What Effect Bank Interest Rates Have On Me And My Mortgage

If you are like most people paying off debt, especially mortgages, you should be familiar with interest rates. Of course, we all know interest rates dictate the interest for your loan repayments. Nevertheless, have you asked where these interest rates come from?

Sure, they come from commercial banks. However, it is surprising how commercial banks arrive at such rates, to the point that different banks may offer different bank rates on loans. Could there be a mother organisation or individual behind these interest rate determinations?

Yes, there is an organisation. A bank – usually referred to as the central bank. Central banks around the world lend monies to commercial banks at an introductory rate also known as a base rate. Based on the base rate, commercial banks can also set their interest rates when they lend to other banks, businesses and individuals.

This invariably means that, when the central bank’s base rates are low, you are assured relatively cheaper (low interest) loans. 

The Bank of England Base Rate:

Currently, the base rate set by the Bank of England is 0.1%. This is a significantly low base rate. According to the Bank of England, the low base rate serves as a way to ease the financial burden on businesses and households during the pandemic. 

The Journey So Far:

Its base rate has not been this low all this while. From as high as 5% before 2008, it was dropped to 0.5% after the 2008-2009 financial crisis.
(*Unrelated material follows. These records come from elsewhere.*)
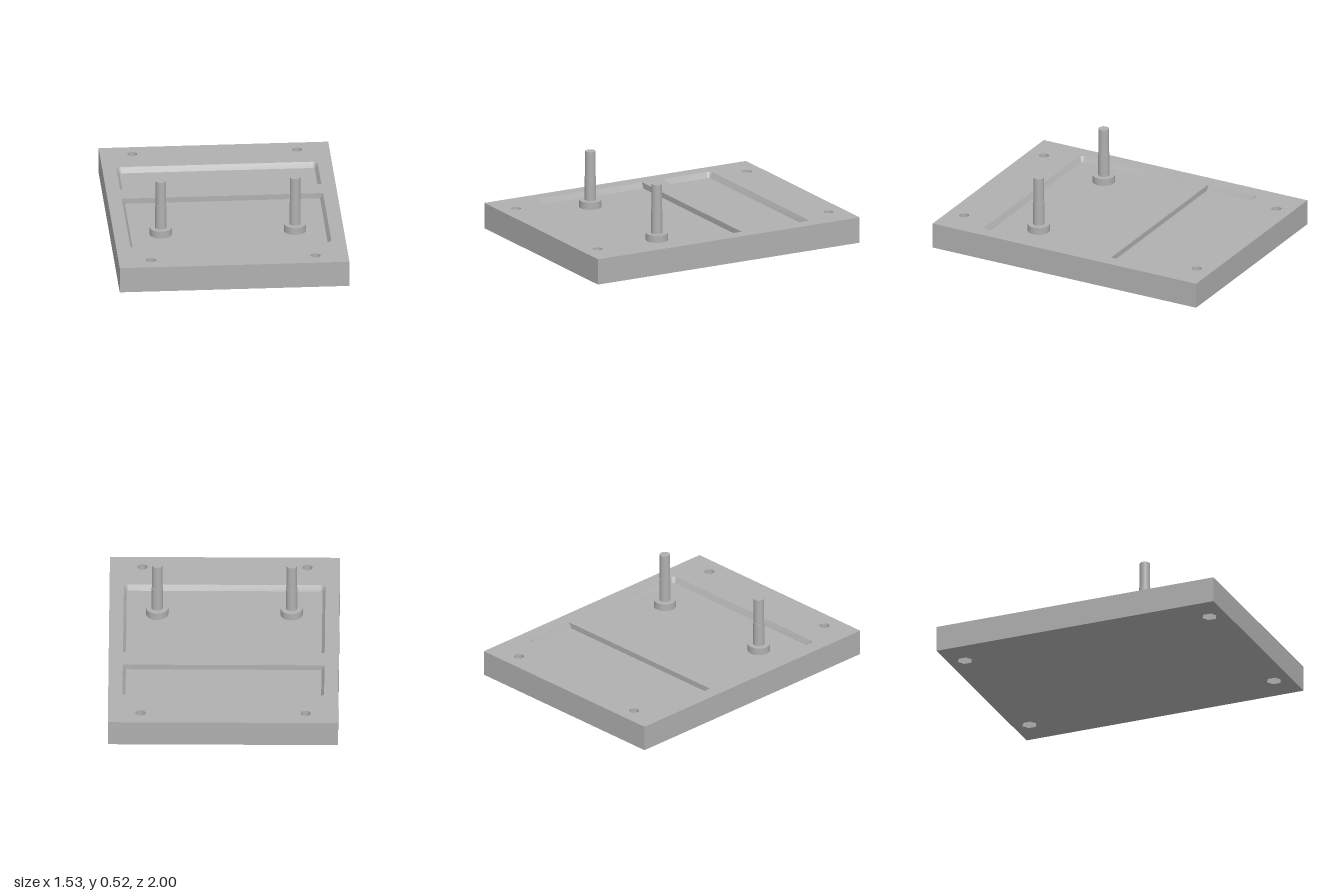
import * as THREE from 'three';
import { mergeGeometries, toCreasedNormals } from 'three/addons/utils/BufferGeometryUtils.js';

const V = (x, s) => new THREE.Vector2(x, s); // plan coordinates: s = -z
const HEIGHT = 0.175, FLOOR = 0.138, NUT_DEPTH = 0.08;

// Regular polygon or circle in plan
function ring(cx, cs, r, n, start = 0) {
  return Array.from({ length: n }, (_, i) => {
    const a = start + (i / n) * Math.PI * 2;
    return V(cx + r * Math.cos(a), cs + r * Math.sin(a));
  });
}

// Pocket outline: square corners at the straight edge, rounded at the far edge
function pocketLoop(straight, far, inset) {
  const dir = Math.sign(far - straight), hw = 0.67 - inset, r = 0.035 - inset;
  const end = far - dir * inset;
  const pts = [V(-hw, straight), V(hw, straight)];
  for (const side of [0, 1]) {
    for (let i = 0; i <= 6; i++) {
      const a = (side + i / 6) * Math.PI / 2;
      pts.push(V((side ? -1 : 1) * (hw - r) + r * Math.cos(a), end - dir * r + dir * r * Math.sin(a)));
    }
  }
  return pts;
}

// Flat horizontal face with holes
function cap(outline, holes, y, up) {
  const shape = new THREE.Shape(outline);
  shape.holes = holes.map((h) => new THREE.Path(h));
  const g = new THREE.ShapeGeometry(shape).toNonIndexed();
  g.rotateX(-Math.PI / 2).translate(0, y, 0);
  const p = g.attributes.position.array;
  if (!up) {
    for (let i = 0; i < p.length; i += 9) {
      for (let k = 0; k < 3; k++) [p[i + 3 + k], p[i + 6 + k]] = [p[i + 6 + k], p[i + 3 + k]];
    }
  }
  g.deleteAttribute('uv');
  g.computeVertexNormals();
  return g;
}

// Wall between two matching outlines, facing out, or in for a hole
function wall(low, y0, high, y1, inward) {
  const flip = THREE.ShapeUtils.isClockWise(low) !== inward;
  const a = flip ? [...low].reverse() : low, b = flip ? [...high].reverse() : high;
  const pos = [], put = (p, y) => pos.push(p.x, y, -p.y);
  a.forEach((_, i) => {
    const j = (i + 1) % a.length;
    put(a[i], y0); put(a[j], y0); put(b[j], y1);
    put(a[i], y0); put(b[j], y1); put(b[i], y1);
  });
  const g = new THREE.BufferGeometry();
  g.setAttribute('position', new THREE.Float32BufferAttribute(pos, 3));
  g.computeVertexNormals();
  return g;
}

function basePlate() {
  const outline = [V(-0.765, -1), V(0.765, -1), V(0.765, 1), V(-0.765, 1)];
  const centres = [[-0.548, 0.885], [0.548, 0.885], [-0.548, -0.88], [0.548, -0.88]];
  const bolts = centres.map(([x, s]) => ring(x, s, 0.033, 32));
  const nuts = centres.map(([x, s]) => ring(x, s, 0.052, 6, Math.PI / 2));
  const edges = [[0.302, 0.675], [0.15, -0.668]];
  const rims = edges.map(([a, b]) => pocketLoop(a, b, 0));
  const floors = edges.map(([a, b]) => pocketLoop(a, b, 0.02));

  const parts = [
    cap(outline, [...bolts, ...rims], HEIGHT, true),
    cap(outline, nuts, 0, false),
    wall(outline, 0, outline, HEIGHT, false),
  ];
  // Recessed floors with sloping sides
  rims.forEach((rim, i) => {
    parts.push(cap(floors[i], [], FLOOR, true), wall(floors[i], FLOOR, rim, HEIGHT, true));
  });
  // Bolt holes opening into hexagonal nut recesses underneath
  bolts.forEach((bolt, i) => {
    parts.push(
      wall(nuts[i], 0, nuts[i], NUT_DEPTH, true),
      cap(nuts[i], [bolt], NUT_DEPTH, false),
      wall(bolt, NUT_DEPTH, bolt, HEIGHT, true),
    );
  });
  return toCreasedNormals(mergeGeometries(parts), 0.5);
}

export function createModel() {
  const model = new THREE.Group();
  model.name = 'mountingPlate';
  const grey = new THREE.MeshStandardMaterial({ color: 0xb0b0b0 });
  grey.name = 'plain grey';

  const plate = new THREE.Mesh(basePlate(), grey);
  plate.name = 'basePlate';
  model.add(plate);

  // Two flanged, stepped posts standing in the larger recess
  for (const side of [-1, 1]) {
    const post = new THREE.Group();
    post.name = side > 0 ? 'leftPost' : 'rightPost';
    post.position.set(side * 0.447, 0, 0.37);
    const sections = [
      ['flange', 0.074, FLOOR, 0.188],
      ['lowerShaft', 0.038, 0.188, 0.35],
      ['upperShaft', 0.035, 0.35, 0.525],
    ];
    for (const [name, r, y0, y1] of sections) {
      const mesh = new THREE.Mesh(new THREE.CylinderGeometry(r, r, y1 - y0, 40), grey);
      mesh.name = name;
      mesh.position.y = (y0 + y1) / 2;
      post.add(mesh);
    }
    model.add(post);
  }
  return model;
}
It remained at 0.5% for 7 years before dropping to 0.25% between August 2016 and November 2017. Between November 2017 and August 2018, the base rate had moved slightly up to 0.5%. Moreover, it moved slightly up again to 0.75% between 2 August 2018 to 19 March 2020, where it dropped to 0.25% until it was dropped again to the current rate of 0.1%.

Who Is Responsible For These Base Rate Changes:

The Monetary Policy Committee (MPC) usually decides the rates based on voting, which they do either times a year (though they may decide to change it any other times the committee deems necessary).

Why The Changes?

The MPC simply changes the base rate to control inflation in the country. Thus, if lowering the base rate to increase borrowing will benefit the economy, they are likely to lower it. Likewise, if spending is high in the country (which threatens inflation), they raise the rate.

Enough of the Info, What Does It Means For Me?

A lot. If you are a borrower, you get the advantage of securing loans at a very affordable interest rate. However, if you are a saver, it means you will earn lower interest on your savings account.

Will an interest rate rise affect my mortgage?

Sure, it does. At the most reduced rate of 0.1% now, banks will be willing to offer mortgages at reduced interest rates too. Which is good news for a new borrower. If you are already paying a variable-rate mortgage, you are likely to enjoy some interest reductions in your repayments accordingly. However, if you are currently on a fixed-rate mortgage, chances are you may not feel the effects until your term-end. When it does, you are moved onto your lenders Standard Variable Rate (SVR).

Certain Mortgages React To Base Rate Changes:

Tracker mortgages: just like a stock market index, tracks changes in the base rate and applies the updated rate plus a set margin. Thus, if the base rate moves from 0.1% to 0.2%, your new repayments will reflect the new rates.

SVR mortgages: Standard Variable Rate (SVR) is your lender’s default fallback rate that you get moved onto once your fixed-rate mortgage term ends. Should base rates increase while you’re on the SVR, your bank is likely to increase your costs too, though usually not the full amount. Therefore, it is advisable that before a fixed rate borrower’s term ends they remortgage to avoid further costs from the lender’s SVR.

Discount Mortgages: Some lenders may offer a discount on their SVR. Such discounted mortgages last for a duration of two and five years. However, just like in the case of SVR mortgages, future price changes may apply and can affect the overall discount you hitherto enjoyed.

Fixed-rate mortgages: These mortgages are fixed. Thus, they are not affected directly by future changes in rate. It is therefore a safe option for you when the base rate at the time of the mortgage is low and you would prefer to stick with that for some time. It is important to note however that once your fixed-rate term ends, you will be switched to your lender’s SVR. Therefore, when the base rates are low, you may want to switch to a cheaper deal before your term ends.  

Could The Base Interest Rate Reduce Further (Negative Base Rate):

Despite the Bank of England’s plans to reduce base rates to zero, it will have very critical implications. 

While loans will be so affordable for borrowers, savers may have to pay banks to save their monies. Whether the Bank of England implements that in the future is something we all live to witness.

In the end, a central bank’s base rates have varying effects on the economy, from mortgages to savings to inflation. While reducing it may help you save costs on your mortgage, it may add up costs on your savings account. It is therefore important to stay updated on how much the country’s base rate is to help you prepare for your finances.

Links that may help you

Stay on top of base rates rises and learn how to beat inflation with investments

Keep an eye on the best, fixed-term mortgages at Money Super Market